Support for LAist comes from
We Explain L.A.
Stay Connected
LAist needs your help: Why we're asking everyone who values our journalism to donate today

Share This

This is an archival story that predates current editorial management.

This archival content was written, edited, and published prior to LAist's acquisition by its current owner, Southern California Public Radio ("SCPR"). Content, such as language choice and subject matter, in archival articles therefore may not align with SCPR's current editorial standards. To learn more about those standards and why we make this distinction, please click here.

Arts and Entertainment

Death Cab for Cutie's Intimate Studio Session Airs November 1 on KCRW

We need to hear from you.
Today during our spring member drive, put a dollar value on the trustworthy reporting you rely on all year long. The local news you read here every day is crafted for you, but right now, we need your help to keep it going. In these uncertain times, your support is even more important. We can't hold those in power accountable and uplift voices from the community without your partnership. Thank you.

It's rare you get the chance to see a live performance of a popular band in a very intimate setting, so when Death Cab for Cutie came through Los Angeles a couple of weeks ago to do such a show for KCRW the invite was impossible to turn down.

Though DCFC's music can be as wide-open and explosive as their 2009 visit to the Hollywood Bowl to play a set with the L.A. Philharmonic that ended with fireworks, there is an undeniable intimacy to much of their songs, all which translated well for KCRW's Apogee's Berkley Street Studio Sessions.

The nine-song set and interview with KCRW DJ Anne Litt was recorded and will be broadcast on Morning Becomes Eclectic on November 1. Focusing mostly on songs from their most recent release, "Codes and Keys," the Bellingham, WA born-and-bred band also treated the lucky attendees inside the cozy studio venue to gems from their back catalog, like "A Movie Script Ending," "Blacking Out the Friction," and the finale "The Sound of Settling."

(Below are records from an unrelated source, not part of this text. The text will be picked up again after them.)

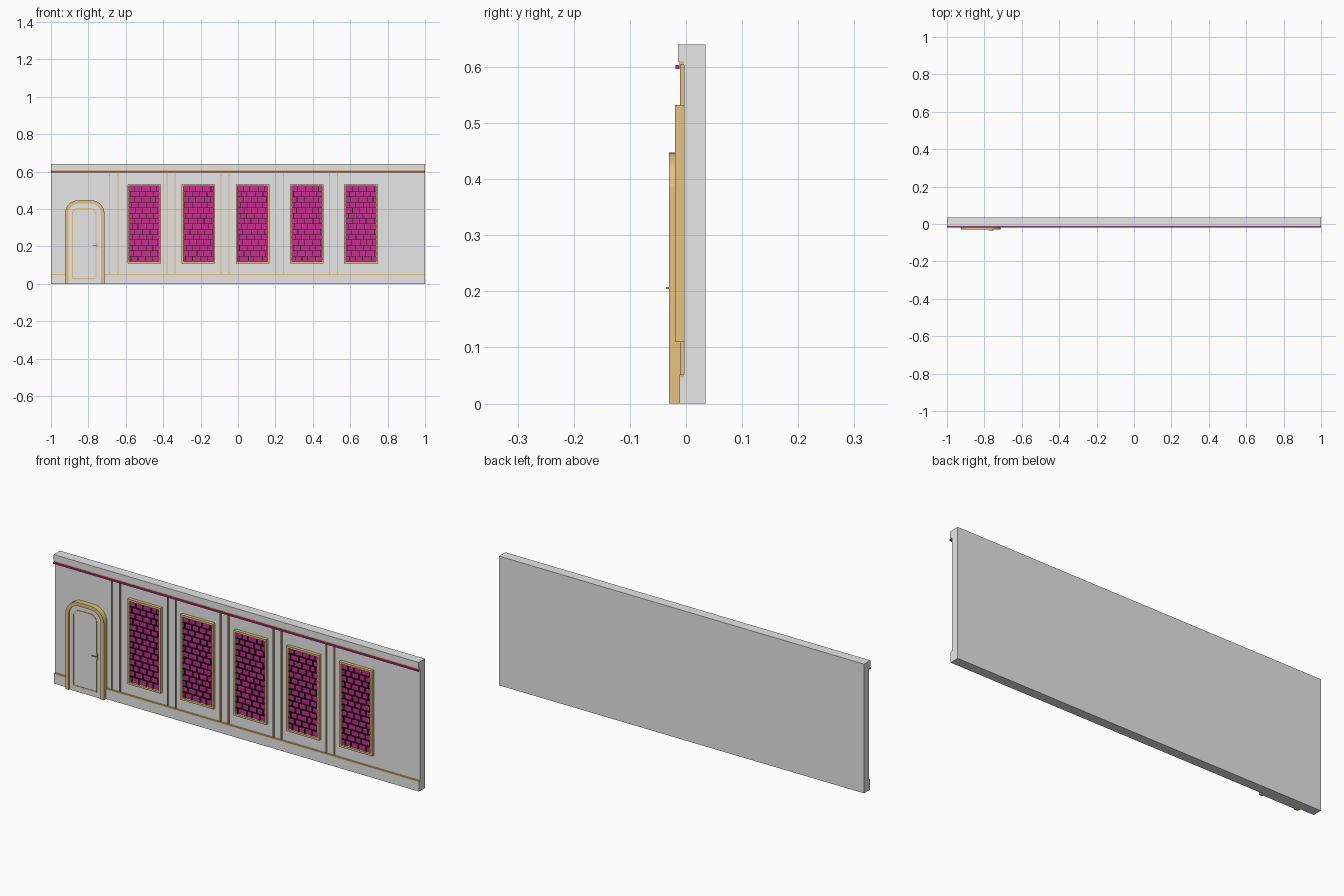
import bpy, bmesh, math, random

random.seed(4)
if "Cube" in bpy.data.objects:
    bpy.data.objects.remove(bpy.data.objects["Cube"], do_unlink=True)


def material(name, rgb):
    m = bpy.data.materials.new(name)
    m.use_nodes = True
    m.diffuse_color = (*rgb, 1)
    m.node_tree.nodes["Principled BSDF"].inputs["Base Color"].default_value = (*rgb, 1)
    return m


plaster = material("pale grey plaster", (0.8, 0.8, 0.8))
gold = material("warm gold", (0.8, 0.54, 0.22))
magenta = material("magenta glow", (0.6, 0.025, 0.28))
dark = material("dark metal", (0.02, 0.008, 0.016))


def finish(bm, name, mat):
    bmesh.ops.recalc_face_normals(bm, faces=bm.faces)
    mesh = bpy.data.meshes.new(name)
    bm.to_mesh(mesh)
    bm.free()
    mesh.materials.append(mat)
    obj = bpy.data.objects.new(name, mesh)
    bpy.context.collection.objects.link(obj)
    return obj


def add_box(bm, xs, ys, zs):
    verts = bmesh.ops.create_cube(bm, size=1)["verts"]
    for v in verts:
        v.co = [sum(r) / 2 + c * (r[1] - r[0]) for c, r in zip(v.co, (xs, ys, zs))]


def boxes(name, mat, *items):
    bm = bmesh.new()
    for item in items:
        add_box(bm, *item)
    return finish(bm, name, mat)


def border(x0, x1, z0, z1, w, ys):
    """Two side bars between full-width top and bottom bars."""
    return [((x0, x0 + w), ys, (z0 + w, z1 - w)), ((x1 - w, x1), ys, (z0 + w, z1 - w)),
            ((x0, x1), ys, (z0, z0 + w)), ((x0, x1), ys, (z1 - w, z1))]


def arch(x0, x1, z0, z1, r, steps=10):
    """Open outline with two rounded top corners."""
    pts = [(x0, z0)]
    for cx, start in ((x0 + r, math.pi), (x1 - r, math.pi / 2)):
        for i in range(steps + 1):
            a = start - i * math.pi / 2 / steps
            pts.append((cx + r * math.cos(a), z1 - r + r * math.sin(a)))
    return pts + [(x1, z0)]


def extrude(bm, y1):
    geo = bmesh.ops.extrude_face_region(bm, geom=bm.faces[:])["geom"]
    for v in geo:
        if isinstance(v, bmesh.types.BMVert):
            v.co.y = y1


def arch_band(name, mat, outer, inner, y0, y1):
    bm = bmesh.new()
    a, b = ([bm.verts.new((x, y0, z)) for x, z in p] for p in (outer, inner))
    for i in range(len(a) - 1):
        bm.faces.new((a[i], a[i + 1], b[i + 1], b[i]))
    extrude(bm, y1)
    return finish(bm, name, mat)


# Wall with projecting skirting and cornice
FACE = -0.004
FULL = (-1, 1)
boxes("wall", plaster, (FULL, (FACE, 0.035), (0, 0.64)))
boxes("skirting", plaster, (FULL, (-0.012, FACE), (0, 0.046)))
boxes("cornice", plaster, (FULL, (-0.014, FACE), (0.61, 0.64)))
boxes("skirting_trim", gold, (FULL, (-0.012, FACE), (0.046, 0.052)))
boxes("cornice_trim", gold, (FULL, (-0.012, FACE), (0.603, 0.61)))
boxes("light_strip", magenta, (FULL, (-0.019, -0.012), (0.596, 0.603)))

# Gold strips edging the pilasters
for i, mid in enumerate((-0.664, -0.358, -0.069, 0.221, 0.511)):
    boxes(f"pilaster_trim_{i + 1}", gold,
          *[((mid + s * 0.022 - 0.0025, mid + s * 0.022 + 0.0025), (-0.011, FACE), (0.052, 0.603))
            for s in (-1, 1)])

# Lit windows, each with a frame and a staggered lattice
Z0, Z1, HALF, EDGE = 0.11, 0.532, 0.09, 0.01
ROWS, BAR = 14, 0.003
row_h = (Z1 - Z0 - 2 * EDGE) / ROWS
for i in range(5):
    mid = -0.502 + i * 0.29
    x0, x1 = mid - HALF, mid + HALF
    boxes(f"window_frame_{i + 1}", gold, *border(x0, x1, Z0, Z1, EDGE, (-0.02, FACE)))
    x0, x1 = x0 + EDGE, x1 - EDGE
    boxes(f"window_glow_{i + 1}", magenta, ((x0, x1), (-0.009, FACE), (Z0 + EDGE, Z1 - EDGE)))
    bars, depth = [], (-0.016, -0.009)
    for r in range(ROWS):
        z = Z0 + EDGE + r * row_h
        if r:
            bars.append(((x0, x1), depth, (z - BAR / 2, z + BAR / 2)))
        for c in range(4):
            x = x0 + (c + (0.75 if r % 2 else 0.3)) * 0.039 + random.uniform(-0.006, 0.006)
            if x + BAR < x1:
                bars.append(((x, x + BAR), depth, (z, z + row_h)))
    boxes(f"window_lattice_{i + 1}", dark, *bars)

# Door with rounded frame, thin trim and lever handle
L, R, TOP, LEAF = -0.925, -0.714, 0.447, -0.024
inner = arch(L + 0.018, R - 0.018, 0, TOP - 0.018, 0.054)
arch_band("door_frame", gold, arch(L, R, 0, TOP, 0.072), inner, FACE, -0.03)
bm = bmesh.new()
bm.faces.new([bm.verts.new((x, FACE, z)) for x, z in inner])
extrude(bm, LEAF)
finish(bm, "door_leaf", plaster)
TL, TR, TZ, FRONT = -0.888, -0.756, 0.03, LEAF - 0.002
arch_band("door_trim", gold, arch(TL, TR, TZ, 0.406, 0.035),
          arch(TL + 0.005, TR - 0.005, TZ, 0.401, 0.03), LEAF, FRONT)
boxes("door_trim_base", gold, ((TL, TR), (FRONT, LEAF), (TZ - 0.005, TZ)))
boxes("door_handle", gold,
      ((-0.757, -0.750), (-0.028, LEAF), (0.190, 0.220)),
      ((-0.756, -0.751), (-0.034, -0.028), (0.204, 0.208)),
      ((-0.778, -0.751), (-0.036, -0.033), (0.204, 0.208)))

About halfway through the band gathered with Litt for an amusing interview that veered off into the unexpected turf of baseball fandom, and what books each bandmember was currently reading (and, my goodness, as if DCFC wasn't geek chic already, these smart men got a whole lot sexier when they started talking books, yowzers!). They also got to show their sense of humor, riffing on the idea that a band-mate relationship is as intense as a martial partnership, and perhaps even more complex.

Support for LAist comes from

Litt touched on the notion of "place" in DCFC's lyrics, and frontman Ben Gibbard spoke about the idea of moving places, feeling out of place, and not recognizing home. For anyone who has gone back to what once was home, "You Are a Tourist," will indeed tug at that gray, confusing place in your psyche that feels un-rooted when you are where your own roots are said to be.

Though the evening was short, Gibbard, Chris Walla, Nick Harmer, and Jason McGerr ensured it was stellar.

Set List
Crooked Teeth
A Movie Script Ending
Doors Unlocked and Open
You Are a Tourist
Portable Television
Blacking Out the Friction
Stay Young, Go Dancing
Home is a Fire
The Sound of Settling

Most Read